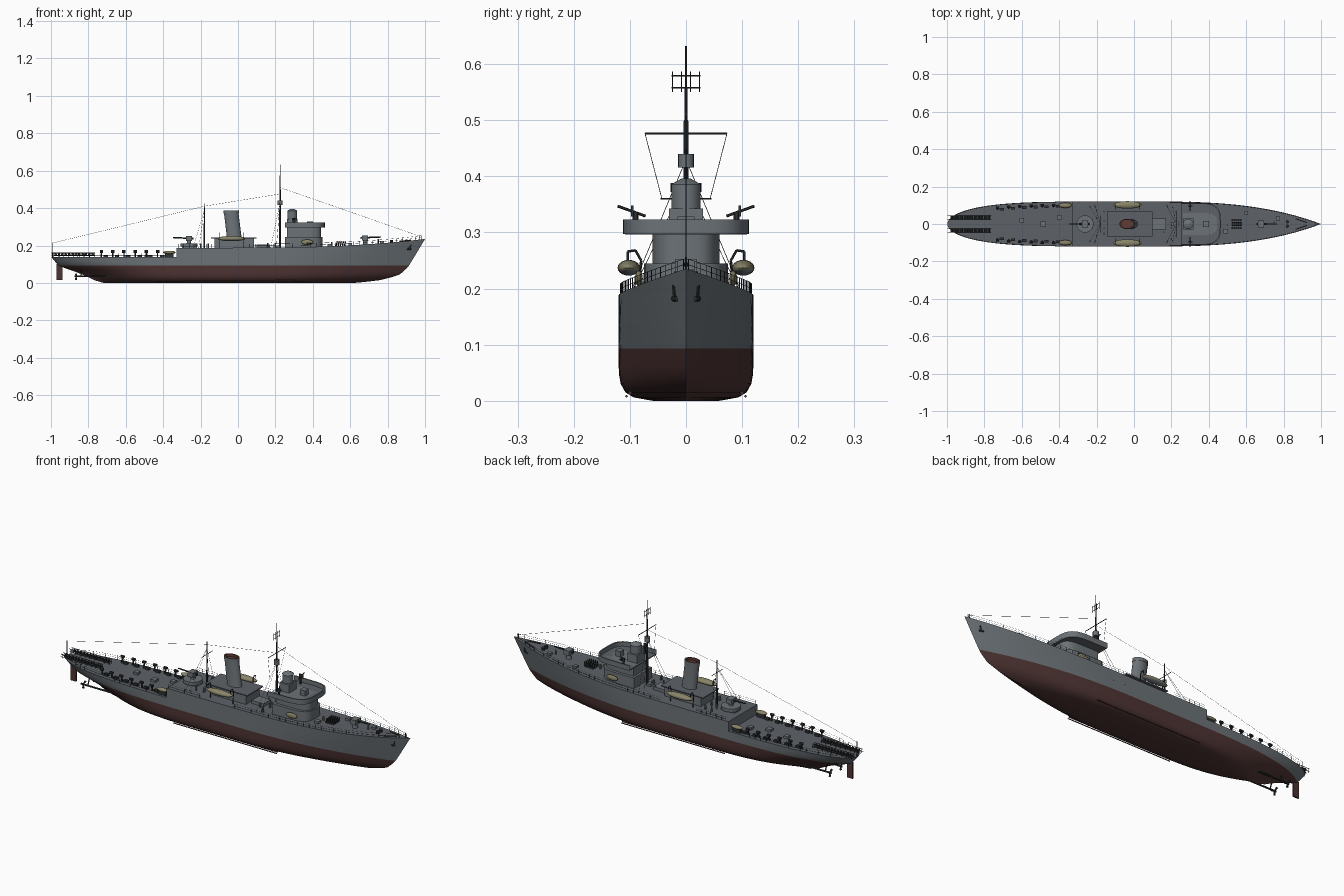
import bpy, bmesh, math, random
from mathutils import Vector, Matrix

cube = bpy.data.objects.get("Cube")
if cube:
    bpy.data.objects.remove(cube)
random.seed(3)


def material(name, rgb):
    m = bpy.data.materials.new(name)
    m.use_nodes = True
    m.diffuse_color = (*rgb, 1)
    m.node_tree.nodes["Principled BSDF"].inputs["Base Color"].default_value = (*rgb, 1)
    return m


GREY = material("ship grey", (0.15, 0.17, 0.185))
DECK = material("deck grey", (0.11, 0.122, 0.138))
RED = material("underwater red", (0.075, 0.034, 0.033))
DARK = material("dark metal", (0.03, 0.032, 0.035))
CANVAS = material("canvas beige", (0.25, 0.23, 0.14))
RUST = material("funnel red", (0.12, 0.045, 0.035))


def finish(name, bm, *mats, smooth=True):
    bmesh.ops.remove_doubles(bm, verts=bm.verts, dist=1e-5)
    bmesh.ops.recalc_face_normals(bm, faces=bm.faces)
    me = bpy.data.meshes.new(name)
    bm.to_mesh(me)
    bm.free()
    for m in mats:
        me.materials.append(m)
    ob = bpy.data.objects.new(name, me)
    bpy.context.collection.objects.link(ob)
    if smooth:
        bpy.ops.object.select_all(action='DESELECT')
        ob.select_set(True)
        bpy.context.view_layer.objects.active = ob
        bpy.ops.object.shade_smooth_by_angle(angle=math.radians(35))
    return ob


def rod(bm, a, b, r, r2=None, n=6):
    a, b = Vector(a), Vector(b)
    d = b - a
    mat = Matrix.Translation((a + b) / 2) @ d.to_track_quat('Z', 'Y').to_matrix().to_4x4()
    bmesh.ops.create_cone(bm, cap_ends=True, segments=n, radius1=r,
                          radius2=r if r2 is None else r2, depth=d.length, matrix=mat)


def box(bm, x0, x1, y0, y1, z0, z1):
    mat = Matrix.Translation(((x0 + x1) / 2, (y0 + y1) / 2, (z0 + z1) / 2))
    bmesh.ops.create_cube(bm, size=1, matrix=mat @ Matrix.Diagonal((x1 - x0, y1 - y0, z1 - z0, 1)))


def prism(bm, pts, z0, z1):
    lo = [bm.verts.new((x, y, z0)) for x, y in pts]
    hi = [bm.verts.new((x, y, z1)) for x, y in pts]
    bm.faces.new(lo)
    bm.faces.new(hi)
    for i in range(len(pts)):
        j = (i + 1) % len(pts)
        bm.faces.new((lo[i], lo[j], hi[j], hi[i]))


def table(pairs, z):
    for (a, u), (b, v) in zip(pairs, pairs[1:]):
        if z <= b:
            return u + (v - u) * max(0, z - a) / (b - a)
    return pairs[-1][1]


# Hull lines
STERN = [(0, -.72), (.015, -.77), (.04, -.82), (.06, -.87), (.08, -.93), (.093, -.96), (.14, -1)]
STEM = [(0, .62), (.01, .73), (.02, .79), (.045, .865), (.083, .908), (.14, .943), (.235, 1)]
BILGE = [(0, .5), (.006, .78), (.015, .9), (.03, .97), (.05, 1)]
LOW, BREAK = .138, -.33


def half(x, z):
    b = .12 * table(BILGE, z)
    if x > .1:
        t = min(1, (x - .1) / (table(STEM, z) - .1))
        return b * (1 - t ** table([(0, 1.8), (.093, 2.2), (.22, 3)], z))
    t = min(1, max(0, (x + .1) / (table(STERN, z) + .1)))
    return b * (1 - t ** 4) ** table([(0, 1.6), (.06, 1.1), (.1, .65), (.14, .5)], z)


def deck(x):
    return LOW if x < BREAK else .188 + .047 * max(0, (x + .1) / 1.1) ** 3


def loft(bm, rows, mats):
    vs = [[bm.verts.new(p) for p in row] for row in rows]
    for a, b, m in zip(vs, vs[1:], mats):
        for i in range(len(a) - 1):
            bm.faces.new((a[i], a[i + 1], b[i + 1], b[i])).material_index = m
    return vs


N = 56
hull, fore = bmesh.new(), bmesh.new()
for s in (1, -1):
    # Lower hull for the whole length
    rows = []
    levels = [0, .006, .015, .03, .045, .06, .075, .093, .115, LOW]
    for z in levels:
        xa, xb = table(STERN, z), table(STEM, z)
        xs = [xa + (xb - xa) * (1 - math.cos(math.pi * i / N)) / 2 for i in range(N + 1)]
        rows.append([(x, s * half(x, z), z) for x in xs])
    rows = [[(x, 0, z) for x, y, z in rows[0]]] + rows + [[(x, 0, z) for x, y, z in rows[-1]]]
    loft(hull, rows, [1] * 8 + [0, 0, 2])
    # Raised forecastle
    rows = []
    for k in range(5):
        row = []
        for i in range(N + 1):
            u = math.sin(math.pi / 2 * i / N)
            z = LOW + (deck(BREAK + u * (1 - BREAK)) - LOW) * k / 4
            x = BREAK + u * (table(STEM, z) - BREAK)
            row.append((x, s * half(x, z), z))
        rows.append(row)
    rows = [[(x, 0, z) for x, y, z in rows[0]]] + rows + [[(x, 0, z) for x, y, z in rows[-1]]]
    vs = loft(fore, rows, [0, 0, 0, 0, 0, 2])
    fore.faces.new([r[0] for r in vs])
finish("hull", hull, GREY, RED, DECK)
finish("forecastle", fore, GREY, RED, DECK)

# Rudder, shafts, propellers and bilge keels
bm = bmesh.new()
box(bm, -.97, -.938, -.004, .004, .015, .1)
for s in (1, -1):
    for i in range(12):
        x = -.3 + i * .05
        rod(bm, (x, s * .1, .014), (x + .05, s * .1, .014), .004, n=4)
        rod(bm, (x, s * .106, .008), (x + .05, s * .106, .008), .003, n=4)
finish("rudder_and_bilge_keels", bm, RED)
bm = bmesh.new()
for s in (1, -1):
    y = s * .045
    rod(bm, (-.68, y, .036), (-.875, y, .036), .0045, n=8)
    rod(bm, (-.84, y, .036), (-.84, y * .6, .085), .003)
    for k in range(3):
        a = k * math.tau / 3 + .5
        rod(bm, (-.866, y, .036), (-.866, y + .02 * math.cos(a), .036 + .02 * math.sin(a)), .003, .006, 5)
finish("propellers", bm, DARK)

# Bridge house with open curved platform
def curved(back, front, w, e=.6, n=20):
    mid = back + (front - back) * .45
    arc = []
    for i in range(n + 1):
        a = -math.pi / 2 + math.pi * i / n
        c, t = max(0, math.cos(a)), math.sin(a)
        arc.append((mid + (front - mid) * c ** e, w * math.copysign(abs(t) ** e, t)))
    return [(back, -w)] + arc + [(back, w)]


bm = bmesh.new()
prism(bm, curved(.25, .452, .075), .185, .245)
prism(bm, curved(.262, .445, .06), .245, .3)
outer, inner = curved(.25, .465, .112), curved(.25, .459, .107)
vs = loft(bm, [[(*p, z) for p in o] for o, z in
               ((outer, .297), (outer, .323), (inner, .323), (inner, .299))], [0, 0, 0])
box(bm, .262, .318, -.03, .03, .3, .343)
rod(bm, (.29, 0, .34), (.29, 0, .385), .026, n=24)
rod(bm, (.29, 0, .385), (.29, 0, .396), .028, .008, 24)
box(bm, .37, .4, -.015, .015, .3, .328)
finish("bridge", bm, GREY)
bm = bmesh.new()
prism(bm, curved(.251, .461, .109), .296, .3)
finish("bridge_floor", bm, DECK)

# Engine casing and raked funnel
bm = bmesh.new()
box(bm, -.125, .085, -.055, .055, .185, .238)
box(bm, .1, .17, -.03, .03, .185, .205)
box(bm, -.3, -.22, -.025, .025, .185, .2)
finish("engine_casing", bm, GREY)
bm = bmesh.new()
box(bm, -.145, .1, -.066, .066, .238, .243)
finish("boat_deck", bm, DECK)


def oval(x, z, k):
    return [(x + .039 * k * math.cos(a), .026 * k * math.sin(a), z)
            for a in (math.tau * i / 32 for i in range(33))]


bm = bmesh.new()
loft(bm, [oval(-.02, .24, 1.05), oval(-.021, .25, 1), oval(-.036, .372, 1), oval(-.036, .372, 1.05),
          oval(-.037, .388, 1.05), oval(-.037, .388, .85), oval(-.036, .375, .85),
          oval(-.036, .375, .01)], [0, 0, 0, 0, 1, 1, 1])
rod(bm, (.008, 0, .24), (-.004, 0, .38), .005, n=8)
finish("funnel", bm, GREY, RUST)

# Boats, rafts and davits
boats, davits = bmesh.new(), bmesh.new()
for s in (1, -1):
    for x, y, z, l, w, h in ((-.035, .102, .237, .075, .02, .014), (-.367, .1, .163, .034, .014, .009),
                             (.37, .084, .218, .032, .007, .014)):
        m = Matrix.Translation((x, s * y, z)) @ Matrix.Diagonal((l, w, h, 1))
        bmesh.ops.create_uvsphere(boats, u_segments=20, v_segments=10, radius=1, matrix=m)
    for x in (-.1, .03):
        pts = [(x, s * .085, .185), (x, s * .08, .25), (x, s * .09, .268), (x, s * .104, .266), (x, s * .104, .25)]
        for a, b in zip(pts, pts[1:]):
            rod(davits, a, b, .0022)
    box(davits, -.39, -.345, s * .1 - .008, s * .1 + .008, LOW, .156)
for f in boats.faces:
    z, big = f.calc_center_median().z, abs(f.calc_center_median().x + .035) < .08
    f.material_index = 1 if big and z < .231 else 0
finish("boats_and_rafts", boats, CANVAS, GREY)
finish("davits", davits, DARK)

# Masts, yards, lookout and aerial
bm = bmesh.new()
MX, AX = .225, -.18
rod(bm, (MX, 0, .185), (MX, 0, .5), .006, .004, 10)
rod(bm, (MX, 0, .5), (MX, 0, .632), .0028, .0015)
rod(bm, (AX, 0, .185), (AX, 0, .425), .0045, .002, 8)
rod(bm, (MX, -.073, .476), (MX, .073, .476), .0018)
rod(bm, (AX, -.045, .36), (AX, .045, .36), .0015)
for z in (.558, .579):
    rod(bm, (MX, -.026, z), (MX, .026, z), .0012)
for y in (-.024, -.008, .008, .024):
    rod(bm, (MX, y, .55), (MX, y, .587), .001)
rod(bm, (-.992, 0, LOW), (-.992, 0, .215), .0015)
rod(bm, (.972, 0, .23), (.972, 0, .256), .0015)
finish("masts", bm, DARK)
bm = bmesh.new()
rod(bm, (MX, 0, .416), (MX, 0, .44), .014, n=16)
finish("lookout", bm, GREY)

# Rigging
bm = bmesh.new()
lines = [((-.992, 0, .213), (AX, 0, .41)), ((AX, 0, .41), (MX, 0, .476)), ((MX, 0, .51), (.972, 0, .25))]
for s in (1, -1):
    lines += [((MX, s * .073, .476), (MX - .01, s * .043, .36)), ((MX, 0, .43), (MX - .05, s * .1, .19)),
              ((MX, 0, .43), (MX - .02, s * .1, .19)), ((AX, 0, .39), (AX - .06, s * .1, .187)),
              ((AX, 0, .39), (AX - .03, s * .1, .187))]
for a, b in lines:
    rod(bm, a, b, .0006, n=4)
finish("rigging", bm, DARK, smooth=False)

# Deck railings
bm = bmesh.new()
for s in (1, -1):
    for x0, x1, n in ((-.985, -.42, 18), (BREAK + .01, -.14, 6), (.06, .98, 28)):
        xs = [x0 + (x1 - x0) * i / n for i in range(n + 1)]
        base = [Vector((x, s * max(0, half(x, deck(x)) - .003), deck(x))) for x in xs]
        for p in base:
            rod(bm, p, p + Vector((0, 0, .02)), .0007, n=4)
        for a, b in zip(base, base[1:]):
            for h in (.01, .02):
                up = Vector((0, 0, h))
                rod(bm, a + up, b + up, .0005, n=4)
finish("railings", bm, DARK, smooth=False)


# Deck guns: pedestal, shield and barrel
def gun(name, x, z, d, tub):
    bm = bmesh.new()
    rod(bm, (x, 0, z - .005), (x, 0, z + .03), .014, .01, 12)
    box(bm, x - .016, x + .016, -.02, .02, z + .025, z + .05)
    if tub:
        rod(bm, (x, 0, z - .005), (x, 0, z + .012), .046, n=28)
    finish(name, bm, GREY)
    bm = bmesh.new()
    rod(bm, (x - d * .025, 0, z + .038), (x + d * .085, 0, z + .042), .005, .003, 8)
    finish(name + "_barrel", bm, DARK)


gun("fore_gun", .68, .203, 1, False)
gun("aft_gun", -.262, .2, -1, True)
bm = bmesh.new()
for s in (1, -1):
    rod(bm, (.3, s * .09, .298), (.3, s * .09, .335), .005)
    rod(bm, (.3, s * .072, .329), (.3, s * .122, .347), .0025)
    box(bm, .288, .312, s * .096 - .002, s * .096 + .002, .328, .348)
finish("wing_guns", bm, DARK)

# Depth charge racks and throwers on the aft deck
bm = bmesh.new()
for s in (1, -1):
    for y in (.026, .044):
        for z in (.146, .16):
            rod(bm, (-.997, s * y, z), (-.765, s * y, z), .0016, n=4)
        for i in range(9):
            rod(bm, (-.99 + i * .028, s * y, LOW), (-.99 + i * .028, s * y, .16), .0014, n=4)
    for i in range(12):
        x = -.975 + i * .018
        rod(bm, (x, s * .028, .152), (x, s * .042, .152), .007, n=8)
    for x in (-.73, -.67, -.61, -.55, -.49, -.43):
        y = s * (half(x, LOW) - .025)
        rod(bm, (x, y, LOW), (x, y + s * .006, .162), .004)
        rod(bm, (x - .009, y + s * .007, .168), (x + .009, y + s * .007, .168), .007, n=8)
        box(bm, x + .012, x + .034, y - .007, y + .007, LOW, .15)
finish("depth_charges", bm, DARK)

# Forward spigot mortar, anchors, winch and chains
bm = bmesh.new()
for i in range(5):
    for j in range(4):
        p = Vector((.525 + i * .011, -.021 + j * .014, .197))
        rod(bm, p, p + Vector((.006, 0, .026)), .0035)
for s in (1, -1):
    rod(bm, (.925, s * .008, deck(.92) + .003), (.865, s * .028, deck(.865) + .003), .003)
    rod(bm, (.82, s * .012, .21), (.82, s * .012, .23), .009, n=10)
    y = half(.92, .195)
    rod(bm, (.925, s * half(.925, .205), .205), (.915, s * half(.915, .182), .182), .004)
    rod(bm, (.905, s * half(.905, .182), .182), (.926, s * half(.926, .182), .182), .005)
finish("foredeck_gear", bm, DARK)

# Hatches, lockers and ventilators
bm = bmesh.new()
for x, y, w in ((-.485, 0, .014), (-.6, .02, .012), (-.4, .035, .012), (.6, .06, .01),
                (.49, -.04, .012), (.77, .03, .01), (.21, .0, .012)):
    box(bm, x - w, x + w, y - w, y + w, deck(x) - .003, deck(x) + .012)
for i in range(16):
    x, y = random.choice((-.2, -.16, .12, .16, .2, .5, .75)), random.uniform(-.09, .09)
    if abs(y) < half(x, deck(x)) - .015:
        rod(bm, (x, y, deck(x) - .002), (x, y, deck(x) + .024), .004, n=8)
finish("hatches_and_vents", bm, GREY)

· · · · ·

Each of the lines from the one that contains "box(bm, x +" through the last line of the data needs to be repeated exactly, with no others.

        box(bm, x + .012, x + .034, y - .007, y + .007, LOW, .15)
finish("depth_charges", bm, DARK)

# Forward spigot mortar, anchors, winch and chains
bm = bmesh.new()
for i in range(5):
    for j in range(4):
        p = Vector((.525 + i * .011, -.021 + j * .014, .197))
        rod(bm, p, p + Vector((.006, 0, .026)), .0035)
for s in (1, -1):
    rod(bm, (.925, s * .008, deck(.92) + .003), (.865, s * .028, deck(.865) + .003), .003)
    rod(bm, (.82, s * .012, .21), (.82, s * .012, .23), .009, n=10)
    y = half(.92, .195)
    rod(bm, (.925, s * half(.925, .205), .205), (.915, s * half(.915, .182), .182), .004)
    rod(bm, (.905, s * half(.905, .182), .182), (.926, s * half(.926, .182), .182), .005)
finish("foredeck_gear", bm, DARK)

# Hatches, lockers and ventilators
bm = bmesh.new()
for x, y, w in ((-.485, 0, .014), (-.6, .02, .012), (-.4, .035, .012), (.6, .06, .01),
                (.49, -.04, .012), (.77, .03, .01), (.21, .0, .012)):
    box(bm, x - w, x + w, y - w, y + w, deck(x) - .003, deck(x) + .012)
for i in range(16):
    x, y = random.choice((-.2, -.16, .12, .16, .2, .5, .75)), random.uniform(-.09, .09)
    if abs(y) < half(x, deck(x)) - .015:
        rod(bm, (x, y, deck(x) - .002), (x, y, deck(x) + .024), .004, n=8)
finish("hatches_and_vents", bm, GREY)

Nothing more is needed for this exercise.